Let’s Remember Vietnam Veterans Across the Nation
A recent article that appeared in the Lowell Sun was about an effort in Chelmsford to identify those residents who served in Vietnam and create a memorial or marker to honor them by name. I applaud their efforts.
I am honored and blessed to be able to visit Groton’s own Sawyer Common on Hollis Street and view the World War II Memorial where the names of my father and uncle are listed, who were both Groton residents at the time of their service.
As a Groton Vietnam veteran, I thought it would be important to carry on the tradition of a memorial listing Groton people who served in that awful war. I thought it would be good for posterity, and a way for children and children’s children to remember part of Groton’s important past.
It was disappointing to me, to say the least that my inquiries into such an undertaking were met with negatives. Too many variables I was told. How to search the records. Definition of town residency. Lack of Consensus.
And yet our elders- Groton residents from our past- were somehow able to pull it off.
The Vietnam war was certainly not a popular war. There were protestors, draft notice burners, religious exemptions, and even people who fled to Canada to avoid the draft (but were later pardoned). But there were also Groton residents who accepted their duty- some with more enthusiasm and some with less.

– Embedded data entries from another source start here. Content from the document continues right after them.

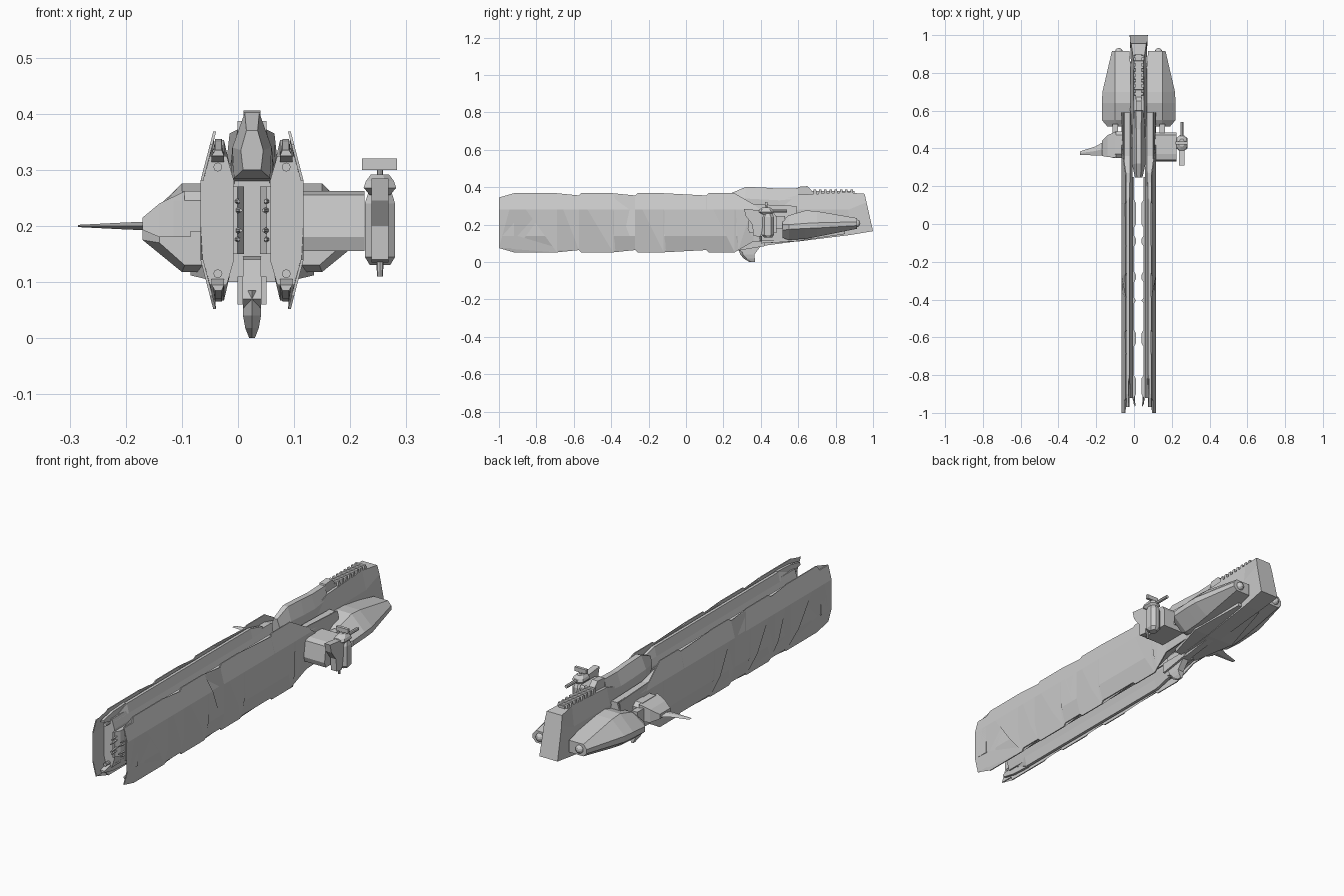
import bpy, bmesh
from mathutils import Vector

if "Cube" in bpy.data.objects:
    bpy.data.objects.remove(bpy.data.objects["Cube"])

CX, CZ = 0.025, 0.21   # ship axis: u is measured from CX, rails are symmetric about CZ


def finish(bm, name):
    bmesh.ops.recalc_face_normals(bm, faces=bm.faces)
    me = bpy.data.meshes.new(name)
    bm.to_mesh(me)
    bm.free()
    ob = bpy.data.objects.new(name, me)
    ob.location.x = CX
    bpy.context.collection.objects.link(ob)
    return ob


def loft(name, rings):
    """Skin a list of rings (each a list of xyz points) and cap both ends."""
    bm = bmesh.new()
    vs = [[bm.verts.new(p) for p in r] for r in rings]
    n = len(vs[0])
    for a, b in zip(vs, vs[1:]):
        for i in range(n):
            bm.faces.new((a[i], a[(i + 1) % n], b[(i + 1) % n], b[i]))
    bm.faces.new(vs[0])
    bm.faces.new(vs[-1][::-1])
    return finish(bm, name)


def prism_u(name, prof, u0, u1):
    """Extrude a (y, z) profile across the ship."""
    return loft(name, [[(u, y, z) for y, z in prof] for u in (u0, u1)])


def prism_z(name, prof, z0, z1):
    """Extrude a (u, y) profile vertically."""
    return loft(name, [[(u, y, z) for u, y in prof] for z in (z0, z1)])


def box(name, u0, u1, y0, y1, z0, z1):
    return prism_u(name, [(y0, z0), (y1, z0), (y1, z1), (y0, z1)], u0, u1)


def cylinder(name, p0, p1, r0, r1, n=8):
    p0, p1 = Vector(p0), Vector(p1)
    bm = bmesh.new()
    m = (p1 - p0).to_track_quat('Z', 'Y').to_matrix().to_4x4()
    m.translation = (p0 + p1) / 2
    bmesh.ops.create_cone(bm, cap_ends=True, segments=n, radius1=r0, radius2=r1,
                          depth=(p1 - p0).length, matrix=m)
    return finish(bm, name)


def spine_ring(yb, yt, zb, zs, zt, wb, ws, wt):
    """Six-sided ring for the centre hull: bottom, shoulder, top."""
    ys = yb + (yt - yb) * (zs - zb) / (zt - zb)
    half = [(wb, yb, zb), (ws, ys, zs), (wt, yt, zt)]
    return half + [(-u, y, z) for u, y, z in reversed(half)]


# outline of the armour plates, upper half
plate_top = [(-0.92, .07), (-1, .07), (-1, .135), (-.935, .135), (-.92, .158)]
for a, b in ((-.69, -.56), (-.39, -.26), (-.12, .12)):
    plate_top += [(a, .158), (a + .012, .146), (b - .012, .146), (b, .158)]
plate_top += [(.26, .158), (.28, .146), (.36, .10), (.59, .09)]
plate_prof = [(y, CZ + h) for y, h in plate_top] + [(y, CZ - h) for y, h in reversed(plate_top)]


def armour_plate(name, s):
    bm = bmesh.new()
    a, b = [[bm.verts.new((s * u, y, z)) for y, z in plate_prof] for u in (.087, .092)]
    n = len(a)
    for i in range(n):
        bm.faces.new((a[i], a[(i + 1) % n], b[(i + 1) % n], b[i]))
    bm.faces.new(a)
    bm.faces.new(b[::-1])
    bmesh.ops.triangulate(bm, faces=[f for f in bm.faces if len(f.verts) > 4])
    for z in (CZ - .07, CZ + .07):
        bmesh.ops.bisect_plane(bm, geom=bm.verts[:] + bm.edges[:] + bm.faces[:],
                               plane_co=(0, 0, z), plane_no=(0, 0, 1))
    for v in bm.verts:   # lean the upper and lower strips inward
        v.co.x -= s * max(0, abs(v.co.z - CZ) - .07) * .26
    bmesh.ops.dissolve_limit(bm, angle_limit=.01, verts=bm.verts, edges=bm.edges)
    return finish(bm, name)


for s, side in ((-1, "left"), (1, "right")):
    # long rails: plate, solid core, ridges, notched inner flange
    armour_plate(f"{side}_armour_plate", s)
    half = [(.087, .07), (.075, .115), (.045, .115), (.032, .07)]
    sec = half + [(u, -h) for u, h in reversed(half)]
    loft(f"{side}_rail_core", [[(s * u, y, CZ + h * k) for u, h in sec]
                               for y, k in ((-.92, 1), (.27, 1), (.36, .8), (.59, .75))])
    for v, lab in ((1, "upper"), (-1, "lower")):
        loft(f"{side}_{lab}_ridge", [[(s * u, y, CZ + v * h) for u, h in
                                      ((.066, .1), (.064, t), (.05, t), (.04, .1))]
                                     for y, t in ((-.9, .105), (-.8, .143), (.13, .143), (.22, .12))])
        loft(f"{side}_{lab}_prow_spike", [[(s * u, y, CZ + v * h) for u, h in
                                           ((.072, lo), (.066, hi), (.054, hi), (.05, lo))]
                                          for y, lo, hi in ((-.8, .1, .145), (-.9, .1, .14), (-.97, .115, .125))])
        cylinder(f"{side}_{lab}_prow_gun", (s * .061, -.9, CZ + v * .095), (s * .061, -.95, CZ + v * .095), .008, .008)
        # claw-like emitters in the slot
        for k, zz in enumerate((.018, .034)):
            cylinder(f"{side}_{lab}_emitter_{k}", (s * .03, -.88, CZ + v * zz),
                     (s * (.02 + .004 * k), -.965 + .012 * k, CZ + v * zz), .009, .003, 6)
    flange = [(.034, .25), (.026, .25)]
    for a, b in ((.13, .0), (-.06, -.1), (-.25, -.29), (-.39, -.42), (-.56, -.63), (-.80, -.90)):
        flange += [(.026, a), (.014, a - .02), (.014, b - .0), (.026, b - .02)] if a - b > .03 else \
                  [(.026, a), (.014, a - .015), (.026, a - .03)]
    flange += [(.026, -.93), (.034, -.93)]
    prism_z(f"{side}_inner_flange", [(s * u, y) for u, y in flange], .15, .27)

    # side hull pods with rear thrusters
    def pod(y, ui, uo, um, zb, z1, z2, zt):
        return [(s * u, y, z) for u, z in ((ui, zb), (um, zb), (uo, z1), (uo, z2), (um, zt), (ui, zt))]
    loft(f"{side}_pod", [pod(.515, .03, .165, .12, .13, .17, .2, .225),
                         pod(.55, .03, .195, .125, .118, .175, .2, .25),
                         pod(.64, .03, .195, .125, .125, .18, .207, .276),
                         pod(.70, .03, .192, .125, .135, .182, .21, .272),
                         pod(.915, .05, .142, .125, .178, .195, .215, .235)])
    bm = bmesh.new()
    bmesh.ops.create_uvsphere(bm, u_segments=12, v_segments=8, radius=.02)
    bmesh.ops.translate(bm, verts=bm.verts, vec=(s * .105, .912, .207))
    finish(bm, f"{side}_thruster")
    # neck bracing between pod and rail
    box(f"{side}_pod_brace", s * .11, s * .14, .35, .53, .18, .245)
    loft(f"{side}_under_wedge", [[(s * u, y, z) for u, z in ((.0, zb), (w, zb), (w, .19), (0, .19))]
                                 for y, zb, w in ((.4, .1, .06), (.6, .112, .11), (.85, .15, .06))])

# centre hull, tail and bridge tower
loft("center_hull", [spine_ring(.4, .4, .10, .24, .30, .025, .034, .03),
                     spine_ring(.6, .6, .11, .28, .36, .035, .045, .028),
                     spine_ring(.88, .86, .145, .28, .372, .042, .042, .026),
                     spine_ring(1.0, .955, .165, .32, .365, .048, .045, .04)])
loft("bridge_tower", [spine_ring(.25, .245, .30, .335, .37, .016, .02, .01),
                      spine_ring(.31, .32, .285, .34, .402, .032, .035, .013),
                      spine_ring(.40, .42, .28, .335, .398, .037, .036, .013),
                      spine_ring(.5, .5, .28, .33, .392, .035, .033, .013),
                      spine_ring(.6, .6, .29, .34, .395, .03, .028, .014)])
prism_u("tower_cap", [(.59, .36), (.60, .402), (.65, .406), (.67, .385), (.68, .36)], -.015, .015)
for i in range(8):
    y = .68 + .028 * i
    prism_u(f"spine_vertebra_{i}", [(y, .35), (y + .003, .387), (y + .016, .387), (y + .019, .35)], -.026, .026)
box("spine_bar", -.016, .016, .66, .9, .355, .38)

# keel and ventral fin
prism_u("keel", [(.28, .07), (.31, .045), (.4, .085), (.7, .125), (.7, .16), (.29, .14)], -.016, .016)
for s in (-1, 1):
    prism_u("keel_rail", [(.27, .06), (.42, .085), (.42, .11), (.27, .11)], s * .016, s * .026)
loft("ventral_fin", [[(-w, a, z), (0, a - .015, z), (w, a, z), (w, b, z), (-w, b, z)]
                     for z, a, b, w in ((.085, .29, .40, .016), (.04, .305, .365, .016),
                                        (.018, .325, .368, .012), (.0, .355, .37, .005))])

# left wing with its block
prism_u("left_wing_block", [(.35, .19), (.35, .245), (.37, .262), (.47, .262), (.49, .245), (.49, .19)], -.125, -.085)
loft("left_wing_root", [[(u, y0, za), (u, y1, za), (u, y1, zb), (u, y0, zb)] for u, y0, y1, za, zb in
                        ((-.12, .35, .49, .18, .262), (-.165, .355, .47, .18, .24), (-.195, .36, .44, .193, .215))])
loft("left_wing", [[(u, y0, .2), (u, (y0 + y1) / 2, .2 - t), (u, y1, .2), (u, (y0 + y1) / 2, .2 + t)]
                   for u, y0, y1, t in ((-.16, .36, .45, .009), (-.23, .363, .41, .006), (-.31, .366, .385, .002))])

# right arm and weapon pod
prism_u("right_arm", [(.34, .155), (.33, .18), (.34, .255), (.37, .262), (.47, .262), (.485, .24), (.485, .155)], .085, .2)


def pod_ring(z, y0, y1, w):
    u, c = .228, .35
    return [(u - w, y0 + .015, z), (u - w * c, y0, z), (u + w * c, y0, z), (u + w, y0 + .015, z),
            (u + w, y1 - .015, z), (u + w * c, y1, z), (u - w * c, y1, z), (u - w, y1 - .015, z)]


loft("weapon_pod", [pod_ring(.13, .42, .46, .018), pod_ring(.145, .405, .47, .027),
                    pod_ring(.24, .405, .47, .027), pod_ring(.262, .415, .46, .02)])
loft("weapon_turret", [pod_ring(.255, .40, .46, .018), pod_ring(.268, .385, .47, .029),
                       pod_ring(.28, .39, .465, .025), pod_ring(.292, .41, .45, .016)])
prism_u("weapon_front_fairing", [(.31, .285), (.32, .245), (.355, .2), (.36, .14), (.40, .135), (.42, .25), (.40, .275)], .213, .243)
cylinder("weapon_barrel", (.228, .45, .272), (.228, .54, .272), .008, .008)
cylinder("weapon_pin", (.228, .40, .14), (.228, .40, .11), .007, .005)
cylinder("sensor_stem", (.228, .43, .285), (.228, .43, .304), .005, .005)
box("sensor_plate", .196, .258, .422, .436, .30, .32)
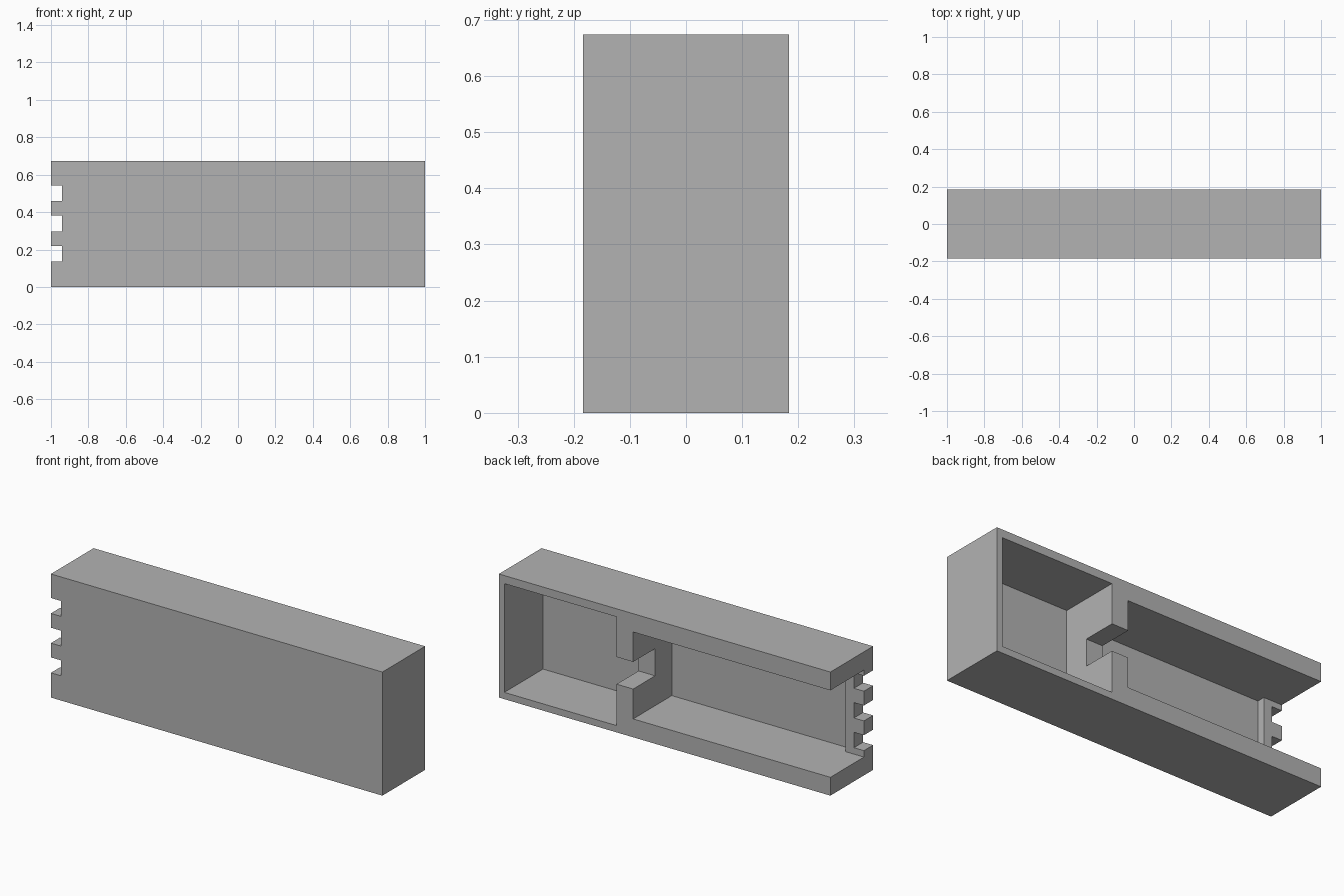
import bpy

cube = bpy.data.objects.get("Cube")
if cube:
    bpy.data.objects.remove(cube, do_unlink=True)

grey = bpy.data.materials.new("plain grey")
grey.use_nodes = True
colour = (0.45, 0.45, 0.45, 1)
grey.diffuse_color = colour
grey.node_tree.nodes["Principled BSDF"].inputs["Base Color"].default_value = colour

H = 0.674    # height
D = 0.184    # half depth
OUT = 0.1    # cutter overshoot


def box(name, x, y, z):
    """Box spanning the given (low, high) range on each axis."""
    bpy.ops.mesh.primitive_cube_add(size=1)
    ob = bpy.context.object
    ob.name = name
    for v in ob.data.vertices:
        v.co = [lo if c < 0 else hi for c, (lo, hi) in zip(v.co, (x, y, z))]
    ob.data.materials.append(grey)
    return ob


def cut(body, x, y, z):
    """Subtract a box from the body."""
    cutter = box("cutter", x, y, z)
    cutter.hide_render = True
    mod = body.modifiers.new("cut", "BOOLEAN")
    mod.operation = "DIFFERENCE"
    mod.solver = "EXACT"
    mod.object = cutter
    bpy.context.view_layer.objects.active = body
    bpy.ops.object.modifier_apply(modifier=mod.name)
    bpy.data.objects.remove(cutter, do_unlink=True)


housing = box("housing", (-1, 1), (-D, D), (0, H))
back = D + OUT

# Closed pocket at one end
cut(housing, (0.29, 0.967), (-0.149, back), (0.037, 0.63))
# Long channel, then its shallower open end that leaves a raised lip
cut(housing, (-0.89, 0.19), (-0.149, back), (0.1, H - 0.1))
cut(housing, (-1 - OUT, -0.85), (-0.105, back), (0.1, H - 0.1))
# Slot through the divider
cut(housing, (0.15, 0.33), (-0.005, back), (0.263, 0.411))
# Three notches forming the teeth of the lip
for i in (-1, 0, 1):
    mid = 0.339 + i * 0.162
    cut(housing, (-1 - OUT, -0.94), (-D - OUT, 0), (mid - 0.042, mid + 0.042))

But accept it we did. And the return to home was less than glamorous. No Welcome Home banners. Not so much as an acknowledgement of the horrors that some of us had witnessed in a war zone and returning to a “normal” life in a small town.
Please remember this country’s Vietnam Veterans across the nation. Over 50,000 who were sent there whether with a sense enthusiasm or as an obligation- did not return home safely. Their names are etched into the Vietnam Memorial in Washington DC.
Just an old Groton War Veteran